The Council President chairs the Council Executive Board and Committee who are the policy-making bodies of the council. The Council Executive Board is made up of various committees. These committees look after things such as Boy Scout program, Risk Management, and Advancement. They are also responsible for the stewardship of the council’s finances and properties.
The Council Commissioner oversees the Council Commissioner Staff. The Commissioner staff is the unit service and support arm of the council. The Council Commissioner works with the District Commissioners to support the District Commissioner’s Staffs efforts in supporting and maintaining the quality and support of unit level program.

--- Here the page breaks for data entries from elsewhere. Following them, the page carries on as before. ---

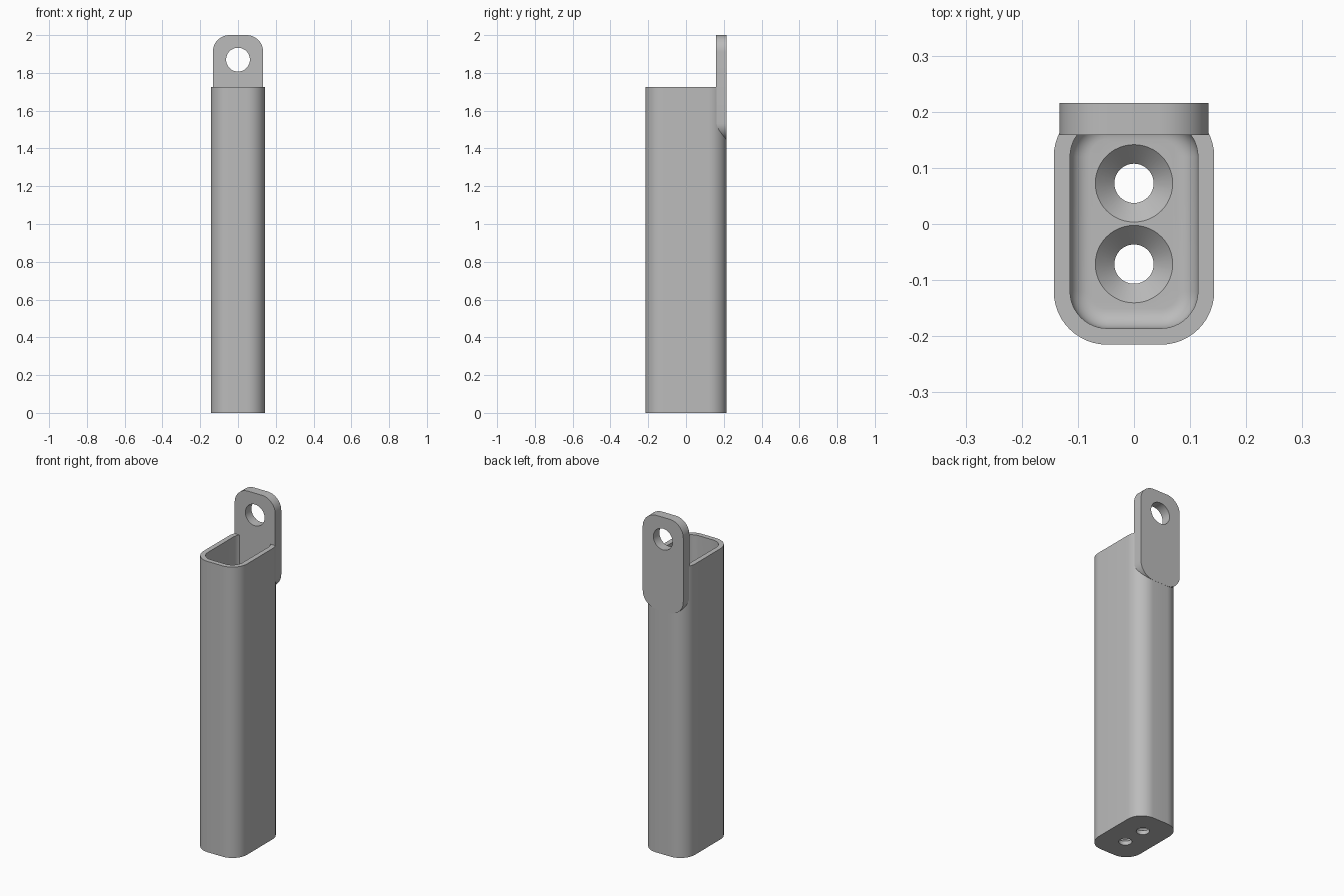
import bpy, bmesh, math
from mathutils import Matrix, Vector

cube = bpy.data.objects.get("Cube")
if cube:
    bpy.data.objects.remove(cube, do_unlink=True)

grey = bpy.data.materials.new("plain grey")
grey.use_nodes = True
COLOUR = (0.5, 0.5, 0.5, 1)
grey.diffuse_color = COLOUR
grey.node_tree.nodes["Principled BSDF"].inputs["Base Color"].default_value = COLOUR


def rounded_rect(hx, hy, r, seg=12):
    """Outline of a rounded rectangle, counter-clockwise."""
    pts = []
    for q, (sx, sy) in enumerate([(1, 1), (-1, 1), (-1, -1), (1, -1)]):
        for i in range(seg + 1):
            a = (q + i / seg) * math.pi / 2
            pts.append((sx * (hx - r) + r * math.cos(a),
                        sy * (hy - r) + r * math.sin(a)))
    return pts


def circle(r, seg=48):
    return [(r * math.cos(2 * math.pi * i / seg), r * math.sin(2 * math.pi * i / seg))
            for i in range(seg)]


def loft(name, sections, matrix=Matrix()):
    """Closed solid through (outline, height) sections with equal point counts."""
    bm = bmesh.new()
    rings = [[bm.verts.new(matrix @ Vector((x, y, z))) for x, y in pts]
             for pts, z in sections]
    n = len(rings[0])
    for a, b in zip(rings, rings[1:]):
        for i in range(n):
            j = (i + 1) % n
            bm.faces.new((a[i], a[j], b[j], b[i]))
    bm.faces.new(rings[0][::-1])
    bm.faces.new(rings[-1])
    bmesh.ops.recalc_face_normals(bm, faces=bm.faces)
    mesh = bpy.data.meshes.new(name)
    bm.to_mesh(mesh)
    bm.free()
    mesh.materials.append(grey)
    obj = bpy.data.objects.new(name, mesh)
    bpy.context.collection.objects.link(obj)
    return obj


def activate(obj):
    bpy.ops.object.select_all(action='DESELECT')
    obj.select_set(True)
    bpy.context.view_layer.objects.active = obj


def cut(obj, cutter):
    mod = obj.modifiers.new("hole", 'BOOLEAN')
    mod.operation = 'DIFFERENCE'
    mod.solver = 'EXACT'
    mod.object = cutter
    activate(obj)
    bpy.ops.object.modifier_apply(modifier=mod.name)
    bpy.data.objects.remove(cutter, do_unlink=True)


# Open-topped tube with a filleted floor
HX, HY, R, WALL = 0.143, 0.215, 0.095, 0.029
TOP, FLOOR, FILLET = 1.725, 0.057, 0.035


def shell(inset):
    return rounded_rect(HX - inset, HY - inset, R - inset)


sections = [(shell(0), 0), (shell(0), TOP), (shell(WALL), TOP)]
for k in range(9):
    a = k / 8 * math.pi / 2
    sections.append((shell(WALL + FILLET * (1 - math.cos(a))),
                     FLOOR + FILLET * (1 - math.sin(a))))
tube = loft("tube_body", sections)

# Countersunk screw holes through the floor
for y in (-0.0715, 0.0725):
    bore = loft("screw_hole_cutter",
                [(circle(0.035), -0.02), (circle(0.035), FLOOR - 0.034),
                 (circle(0.072), FLOOR + 0.003)],
                Matrix.Translation((0, y, 0)))
    cut(tube, bore)

# Upright hanging tab on the back wall
TAB_LOW, TAB_HIGH = 1.445, 2.0
upright = (Matrix.Translation((0, 0, (TAB_LOW + TAB_HIGH) / 2))
           @ Matrix.Rotation(math.pi / 2, 4, 'X'))
outline = rounded_rect(0.133, (TAB_HIGH - TAB_LOW) / 2, 0.088)
tab = loft("hanging_tab", [(outline, -0.2157), (outline, -0.159)], upright)
eye = loft("eye_cutter", [(circle(0.063), -0.3), (circle(0.063), -0.1)],
           Matrix.Translation((0, 0, 1.87)) @ Matrix.Rotation(math.pi / 2, 4, 'X'))
cut(tab, eye)

for part in (tube, tab):
    activate(part)
    bpy.ops.object.shade_smooth_by_angle(angle=math.radians(30))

The Scout Executive, besides his roll in supporting the council volunteers, oversees the council paid staff. There are 2 types of paid personnel employed by the local council: the Support Staff and the Commissioned Professional Staff.
The Support Staff are the administrative assistants, registrar, receptionist, bookkeeper, and scout shop staff. They are hourly employees who take care of the day-to-day operation and data entry of the council.
The Commissioned Professional Staff are trained and granted a Commission by the National Council to be administrators in the Boy Scouts of America. They have a minimum of a Bachelors Degree and are salaried exempt employees. The Scout Executive it the top Commissioned Professional on a council staff. There are support professionals who are in charge of various functions of the council such as a council Finance Director or Program Director. There is also the Council Field Staff who look after the unit service and field operations of the council. A Field Director or Assistant Scout Executive usually heads up a Field Staff. They are tenured professionals that supervise the District Professional Staff.
In much the same way that the National Council is broken up into Regions a Local Council is broken down into administrative areas called Districts. Typically a district has one professional scouter called a District Executive. Larger Districts may have two or more professionals with a more tenured professional serving as a District Director who supervises the District Executive(s). They are the administrators of the district.
The District Professional(s) work with the top volunteer leadership of the district the District Chairman and the District Commissioner. This group works with the district volunteer structure to provide the scouting program.
The District Chairman is the chair of the district committee and a member of the Council Executive Board. The district committee is broken down into sub-committees that look after the operations of the district such as fundraising, membership support, training, and activities to name a few. Members of these district committees serve on their counterpart committees of the council as representatives of the district. There is always a need for good district volunteers to fill these committees to provide support to the units in the district.
The District Commissioner supervises the District Commissioner Staff, which is made up of Assistant District Commissioners and Unit Commissioners. An assistant District Commissioner supervises a group of Unit Commissioners in their area. The unit Commissioner is a very important unit support person and provides a link for the units they serve to the district. They are friends and advisors for unit leadership such as Scoutmasters and Venturing Advisors. The unit Commissioner works with the Chartered Organization Representative to ensure the quality of the program that the scouts in their program deserve.